While Eiffel's design for the fair was given the go-ahead, some members of the public were not on-board with his unprecedented design. Fearing that the line between art and engineering was in danger of being blurred, a protest group featuring architects, artists, composers, writers, and other “passionate devotees of the hitherto untouched beauty of Paris” formed. They wrote and filed a petition (aptly named Protestation des artistes contre la tour de Monsieur Eiffel, or “Protest Against the Tower of Mr. Eiffel”) in February of 1887, but were too late—construction had already begun in January.
The tower opened to the public in May of 1889, a few days after the debut of the Exposition Universelle. As its elevators were not in service until the end of the of month, visitors had to climb 1,710 steps to reach the top of the tower. Given the monument's fascinating aesthetic and spectacular vantage point, however, 30,000 people happily made the elevator-free ascent!
The Eiffel Tower After the Exposition Universelle
Originally, the Eiffel Tower was intended as a temporary installation that would be demolished after 20 years. However, hoping to save his creation, Eiffel suggested the tower be used as a radiotelegraph station. Fortunately, his pitch worked, and the tower became a permanent Parisian fixture.

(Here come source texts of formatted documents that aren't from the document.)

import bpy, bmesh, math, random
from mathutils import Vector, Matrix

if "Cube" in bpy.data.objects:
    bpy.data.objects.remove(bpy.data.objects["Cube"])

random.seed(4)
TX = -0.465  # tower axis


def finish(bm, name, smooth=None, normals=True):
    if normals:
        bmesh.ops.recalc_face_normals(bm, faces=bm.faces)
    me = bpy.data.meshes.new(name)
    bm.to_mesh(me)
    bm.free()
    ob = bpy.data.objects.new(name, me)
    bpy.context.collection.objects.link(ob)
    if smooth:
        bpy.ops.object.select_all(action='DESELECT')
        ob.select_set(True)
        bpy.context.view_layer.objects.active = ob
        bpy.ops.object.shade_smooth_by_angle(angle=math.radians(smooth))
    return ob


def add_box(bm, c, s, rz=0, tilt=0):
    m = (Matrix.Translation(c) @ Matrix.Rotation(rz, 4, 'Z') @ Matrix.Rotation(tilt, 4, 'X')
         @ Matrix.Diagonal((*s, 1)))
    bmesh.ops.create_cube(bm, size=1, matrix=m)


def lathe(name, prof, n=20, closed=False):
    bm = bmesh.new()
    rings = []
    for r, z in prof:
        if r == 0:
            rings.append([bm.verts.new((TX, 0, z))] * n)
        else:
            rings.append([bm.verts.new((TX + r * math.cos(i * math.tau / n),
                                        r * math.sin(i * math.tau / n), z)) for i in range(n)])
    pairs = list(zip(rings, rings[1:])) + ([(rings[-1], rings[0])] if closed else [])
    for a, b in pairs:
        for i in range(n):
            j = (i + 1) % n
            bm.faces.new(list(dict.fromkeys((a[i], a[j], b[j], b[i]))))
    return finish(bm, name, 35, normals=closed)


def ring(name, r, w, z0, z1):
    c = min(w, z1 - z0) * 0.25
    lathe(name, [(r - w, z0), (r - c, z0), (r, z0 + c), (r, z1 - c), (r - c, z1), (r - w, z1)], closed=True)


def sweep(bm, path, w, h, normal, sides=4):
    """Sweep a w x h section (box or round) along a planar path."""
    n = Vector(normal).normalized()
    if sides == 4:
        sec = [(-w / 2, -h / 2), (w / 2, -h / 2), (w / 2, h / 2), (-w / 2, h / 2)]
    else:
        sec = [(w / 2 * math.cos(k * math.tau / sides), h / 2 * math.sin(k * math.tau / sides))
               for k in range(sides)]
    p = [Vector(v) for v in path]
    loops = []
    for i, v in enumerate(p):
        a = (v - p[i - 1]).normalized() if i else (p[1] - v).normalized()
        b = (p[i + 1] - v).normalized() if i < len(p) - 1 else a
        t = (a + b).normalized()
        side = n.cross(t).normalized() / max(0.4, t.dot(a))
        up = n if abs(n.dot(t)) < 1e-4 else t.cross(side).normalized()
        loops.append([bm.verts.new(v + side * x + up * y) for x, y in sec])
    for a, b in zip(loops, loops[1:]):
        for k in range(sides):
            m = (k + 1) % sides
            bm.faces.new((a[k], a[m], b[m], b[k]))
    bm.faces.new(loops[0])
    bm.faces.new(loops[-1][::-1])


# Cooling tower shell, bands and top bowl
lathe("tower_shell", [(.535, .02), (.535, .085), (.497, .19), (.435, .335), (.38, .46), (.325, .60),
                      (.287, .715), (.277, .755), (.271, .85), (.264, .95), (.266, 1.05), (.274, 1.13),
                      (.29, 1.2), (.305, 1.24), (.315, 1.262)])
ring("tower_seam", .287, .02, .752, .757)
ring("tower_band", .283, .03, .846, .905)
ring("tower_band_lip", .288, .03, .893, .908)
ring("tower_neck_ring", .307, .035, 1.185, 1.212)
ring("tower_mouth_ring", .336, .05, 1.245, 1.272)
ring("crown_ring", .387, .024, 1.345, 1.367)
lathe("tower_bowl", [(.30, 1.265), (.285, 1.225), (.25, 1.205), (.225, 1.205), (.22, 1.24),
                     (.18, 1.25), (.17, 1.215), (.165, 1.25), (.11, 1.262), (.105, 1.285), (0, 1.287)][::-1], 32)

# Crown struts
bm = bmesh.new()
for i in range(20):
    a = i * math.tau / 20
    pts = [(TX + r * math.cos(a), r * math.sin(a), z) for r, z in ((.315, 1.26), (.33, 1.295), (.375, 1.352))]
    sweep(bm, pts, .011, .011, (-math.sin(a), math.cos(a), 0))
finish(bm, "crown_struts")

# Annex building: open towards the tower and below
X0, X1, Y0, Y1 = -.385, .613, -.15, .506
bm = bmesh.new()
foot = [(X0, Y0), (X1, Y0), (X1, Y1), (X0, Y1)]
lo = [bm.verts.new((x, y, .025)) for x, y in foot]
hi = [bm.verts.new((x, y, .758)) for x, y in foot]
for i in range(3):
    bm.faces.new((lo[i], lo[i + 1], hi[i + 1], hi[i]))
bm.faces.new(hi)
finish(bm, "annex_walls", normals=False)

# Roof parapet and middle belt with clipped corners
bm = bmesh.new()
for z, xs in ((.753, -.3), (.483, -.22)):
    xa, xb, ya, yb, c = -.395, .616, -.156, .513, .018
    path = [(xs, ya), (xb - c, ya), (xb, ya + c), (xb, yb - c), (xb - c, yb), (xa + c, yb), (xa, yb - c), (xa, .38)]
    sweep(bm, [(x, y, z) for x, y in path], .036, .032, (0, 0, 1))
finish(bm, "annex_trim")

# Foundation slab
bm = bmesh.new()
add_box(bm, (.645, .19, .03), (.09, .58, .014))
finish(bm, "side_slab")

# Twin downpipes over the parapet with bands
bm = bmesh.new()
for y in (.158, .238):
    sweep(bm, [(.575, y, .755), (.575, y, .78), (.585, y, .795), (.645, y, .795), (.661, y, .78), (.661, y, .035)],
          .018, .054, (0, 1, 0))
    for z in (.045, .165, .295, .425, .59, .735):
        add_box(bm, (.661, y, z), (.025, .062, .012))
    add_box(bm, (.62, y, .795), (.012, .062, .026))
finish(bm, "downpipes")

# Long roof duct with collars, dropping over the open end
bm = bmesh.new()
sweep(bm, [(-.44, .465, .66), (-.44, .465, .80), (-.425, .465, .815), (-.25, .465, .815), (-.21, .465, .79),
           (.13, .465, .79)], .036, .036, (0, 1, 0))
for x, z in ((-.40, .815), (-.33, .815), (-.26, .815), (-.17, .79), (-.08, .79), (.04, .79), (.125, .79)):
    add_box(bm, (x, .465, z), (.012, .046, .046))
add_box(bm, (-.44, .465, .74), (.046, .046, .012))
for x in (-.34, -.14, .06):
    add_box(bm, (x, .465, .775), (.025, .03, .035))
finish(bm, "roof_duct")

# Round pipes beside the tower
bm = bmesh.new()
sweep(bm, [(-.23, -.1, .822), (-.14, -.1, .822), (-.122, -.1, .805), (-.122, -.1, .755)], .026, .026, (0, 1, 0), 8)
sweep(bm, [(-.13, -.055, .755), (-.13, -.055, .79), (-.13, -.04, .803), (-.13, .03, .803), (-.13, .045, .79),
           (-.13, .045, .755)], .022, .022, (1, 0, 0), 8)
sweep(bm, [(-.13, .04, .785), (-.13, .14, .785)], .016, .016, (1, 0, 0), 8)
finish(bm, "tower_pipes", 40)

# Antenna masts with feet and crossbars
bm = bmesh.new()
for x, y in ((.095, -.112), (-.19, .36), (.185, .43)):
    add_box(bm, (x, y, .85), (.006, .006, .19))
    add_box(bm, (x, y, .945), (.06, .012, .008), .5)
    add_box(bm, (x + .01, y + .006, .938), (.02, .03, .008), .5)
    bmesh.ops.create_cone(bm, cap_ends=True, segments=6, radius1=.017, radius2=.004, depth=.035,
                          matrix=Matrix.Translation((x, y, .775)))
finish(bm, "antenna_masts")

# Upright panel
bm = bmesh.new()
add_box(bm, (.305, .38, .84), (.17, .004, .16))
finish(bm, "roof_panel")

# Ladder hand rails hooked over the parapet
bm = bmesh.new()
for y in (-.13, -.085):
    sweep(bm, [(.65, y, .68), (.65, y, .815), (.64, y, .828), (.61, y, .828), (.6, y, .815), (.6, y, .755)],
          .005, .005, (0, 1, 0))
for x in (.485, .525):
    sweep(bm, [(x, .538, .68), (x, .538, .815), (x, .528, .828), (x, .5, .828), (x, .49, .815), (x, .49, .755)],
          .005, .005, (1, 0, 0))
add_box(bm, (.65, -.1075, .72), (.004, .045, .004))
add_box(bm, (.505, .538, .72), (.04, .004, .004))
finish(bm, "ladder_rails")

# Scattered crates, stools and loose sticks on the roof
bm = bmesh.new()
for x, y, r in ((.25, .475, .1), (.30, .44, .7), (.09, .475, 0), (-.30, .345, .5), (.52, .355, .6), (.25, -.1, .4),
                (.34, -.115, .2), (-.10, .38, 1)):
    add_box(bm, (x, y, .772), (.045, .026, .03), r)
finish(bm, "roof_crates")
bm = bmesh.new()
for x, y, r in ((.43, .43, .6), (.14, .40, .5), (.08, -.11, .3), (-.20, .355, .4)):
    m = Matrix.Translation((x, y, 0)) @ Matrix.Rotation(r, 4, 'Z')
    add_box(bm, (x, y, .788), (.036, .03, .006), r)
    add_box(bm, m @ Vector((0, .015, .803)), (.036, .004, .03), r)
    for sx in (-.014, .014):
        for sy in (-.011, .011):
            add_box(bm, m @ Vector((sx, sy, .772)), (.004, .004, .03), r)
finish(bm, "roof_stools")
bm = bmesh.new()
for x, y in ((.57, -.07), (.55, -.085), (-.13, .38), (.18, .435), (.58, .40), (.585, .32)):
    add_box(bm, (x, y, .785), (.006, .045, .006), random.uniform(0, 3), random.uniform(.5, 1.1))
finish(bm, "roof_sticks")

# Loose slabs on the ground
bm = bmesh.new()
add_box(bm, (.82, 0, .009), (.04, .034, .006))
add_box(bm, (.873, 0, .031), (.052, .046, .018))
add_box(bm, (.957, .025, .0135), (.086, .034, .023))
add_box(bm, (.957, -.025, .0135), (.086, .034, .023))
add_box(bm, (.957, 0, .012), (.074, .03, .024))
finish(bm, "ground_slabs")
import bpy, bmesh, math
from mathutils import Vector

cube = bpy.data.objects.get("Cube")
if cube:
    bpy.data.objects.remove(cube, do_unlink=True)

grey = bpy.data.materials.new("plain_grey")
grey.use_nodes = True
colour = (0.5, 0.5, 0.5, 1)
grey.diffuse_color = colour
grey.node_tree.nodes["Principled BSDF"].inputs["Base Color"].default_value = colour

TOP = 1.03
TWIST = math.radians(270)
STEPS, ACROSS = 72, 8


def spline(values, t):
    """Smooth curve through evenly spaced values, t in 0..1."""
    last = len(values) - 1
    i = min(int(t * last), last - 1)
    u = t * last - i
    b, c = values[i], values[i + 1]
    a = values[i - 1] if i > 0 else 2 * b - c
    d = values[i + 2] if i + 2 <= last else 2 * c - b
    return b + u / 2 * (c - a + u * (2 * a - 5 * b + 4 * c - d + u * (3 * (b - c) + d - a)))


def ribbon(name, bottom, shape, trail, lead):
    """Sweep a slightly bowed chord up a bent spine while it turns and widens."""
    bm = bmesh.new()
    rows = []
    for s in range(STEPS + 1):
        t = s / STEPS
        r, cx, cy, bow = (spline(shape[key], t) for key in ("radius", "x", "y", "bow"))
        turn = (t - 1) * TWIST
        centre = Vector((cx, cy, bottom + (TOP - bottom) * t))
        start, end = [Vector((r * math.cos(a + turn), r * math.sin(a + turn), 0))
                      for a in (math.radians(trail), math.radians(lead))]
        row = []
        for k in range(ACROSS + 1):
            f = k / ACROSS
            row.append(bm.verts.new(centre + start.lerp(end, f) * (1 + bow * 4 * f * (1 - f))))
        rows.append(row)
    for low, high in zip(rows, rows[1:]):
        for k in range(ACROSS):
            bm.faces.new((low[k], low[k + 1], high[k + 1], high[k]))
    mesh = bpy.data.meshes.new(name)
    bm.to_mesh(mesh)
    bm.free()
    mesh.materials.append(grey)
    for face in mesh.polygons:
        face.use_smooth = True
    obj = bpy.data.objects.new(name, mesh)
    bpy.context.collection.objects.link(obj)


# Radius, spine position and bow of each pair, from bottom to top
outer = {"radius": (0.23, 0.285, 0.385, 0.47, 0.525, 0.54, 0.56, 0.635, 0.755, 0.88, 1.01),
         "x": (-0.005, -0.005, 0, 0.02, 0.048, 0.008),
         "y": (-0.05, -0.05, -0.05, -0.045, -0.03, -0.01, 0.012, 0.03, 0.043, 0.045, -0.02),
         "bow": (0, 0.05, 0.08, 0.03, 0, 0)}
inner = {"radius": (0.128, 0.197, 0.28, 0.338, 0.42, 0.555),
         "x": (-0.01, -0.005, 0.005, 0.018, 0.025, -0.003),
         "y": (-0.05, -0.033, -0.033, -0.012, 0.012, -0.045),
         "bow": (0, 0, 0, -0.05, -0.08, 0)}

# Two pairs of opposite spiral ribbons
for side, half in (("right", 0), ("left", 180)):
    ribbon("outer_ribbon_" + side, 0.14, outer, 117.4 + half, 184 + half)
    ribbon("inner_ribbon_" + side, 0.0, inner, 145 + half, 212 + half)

Today, the Eiffel Tower is the most visited paid monument in the world, attracting over 7 million annual sightseers. It remains the tallest building in the City of Lights, and continues to captivate tourists and locals alike with its striking, sky-high silhouette.